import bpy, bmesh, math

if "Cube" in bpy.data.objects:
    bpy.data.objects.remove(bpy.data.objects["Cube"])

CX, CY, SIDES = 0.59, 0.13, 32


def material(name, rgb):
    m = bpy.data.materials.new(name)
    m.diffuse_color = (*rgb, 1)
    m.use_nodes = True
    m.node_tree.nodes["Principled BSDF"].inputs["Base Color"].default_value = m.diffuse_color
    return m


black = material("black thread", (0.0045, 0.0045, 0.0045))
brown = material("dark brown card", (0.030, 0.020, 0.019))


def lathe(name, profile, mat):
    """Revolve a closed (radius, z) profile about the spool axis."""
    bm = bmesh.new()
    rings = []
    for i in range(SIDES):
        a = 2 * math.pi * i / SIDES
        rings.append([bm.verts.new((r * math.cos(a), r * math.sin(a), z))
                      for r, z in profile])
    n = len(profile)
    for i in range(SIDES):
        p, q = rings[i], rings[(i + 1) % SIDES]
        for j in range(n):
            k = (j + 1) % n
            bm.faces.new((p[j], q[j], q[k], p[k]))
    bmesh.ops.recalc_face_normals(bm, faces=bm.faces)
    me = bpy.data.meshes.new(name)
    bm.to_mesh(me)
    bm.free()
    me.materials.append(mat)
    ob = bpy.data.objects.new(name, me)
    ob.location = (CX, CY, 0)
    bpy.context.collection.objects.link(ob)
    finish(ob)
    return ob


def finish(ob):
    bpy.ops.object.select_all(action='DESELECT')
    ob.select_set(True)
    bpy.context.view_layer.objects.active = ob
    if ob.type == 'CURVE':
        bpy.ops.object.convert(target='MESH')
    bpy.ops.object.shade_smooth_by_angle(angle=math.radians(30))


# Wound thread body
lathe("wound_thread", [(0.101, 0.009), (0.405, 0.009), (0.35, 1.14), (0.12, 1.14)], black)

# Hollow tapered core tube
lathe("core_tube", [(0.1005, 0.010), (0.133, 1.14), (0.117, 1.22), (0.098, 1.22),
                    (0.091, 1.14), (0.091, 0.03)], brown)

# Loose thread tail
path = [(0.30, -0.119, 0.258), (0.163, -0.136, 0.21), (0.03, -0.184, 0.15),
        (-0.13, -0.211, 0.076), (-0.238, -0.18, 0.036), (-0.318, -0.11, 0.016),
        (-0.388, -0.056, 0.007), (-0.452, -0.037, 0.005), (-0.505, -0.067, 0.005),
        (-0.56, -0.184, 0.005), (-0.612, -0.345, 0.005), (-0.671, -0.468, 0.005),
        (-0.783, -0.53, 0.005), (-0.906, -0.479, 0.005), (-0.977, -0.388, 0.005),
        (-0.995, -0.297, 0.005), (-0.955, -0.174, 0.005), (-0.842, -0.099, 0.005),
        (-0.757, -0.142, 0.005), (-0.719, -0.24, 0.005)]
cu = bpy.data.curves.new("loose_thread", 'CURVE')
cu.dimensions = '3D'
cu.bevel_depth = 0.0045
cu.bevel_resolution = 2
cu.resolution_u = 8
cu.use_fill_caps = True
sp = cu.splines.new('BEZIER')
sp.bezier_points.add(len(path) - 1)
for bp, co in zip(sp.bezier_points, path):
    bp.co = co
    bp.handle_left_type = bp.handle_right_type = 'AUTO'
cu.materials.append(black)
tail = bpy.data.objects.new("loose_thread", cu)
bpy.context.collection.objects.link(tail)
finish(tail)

> [EXERCISE GOAL]: If a line in the listing contains the string "SIDES", copy it.

> [RESPONSE TO THIS EXERCISE]:
CX, CY, SIDES = 0.59, 0.13, 32
    for i in range(SIDES):
        a = 2 * math.pi * i / SIDES
    for i in range(SIDES):
        p, q = rings[i], rings[(i + 1) % SIDES]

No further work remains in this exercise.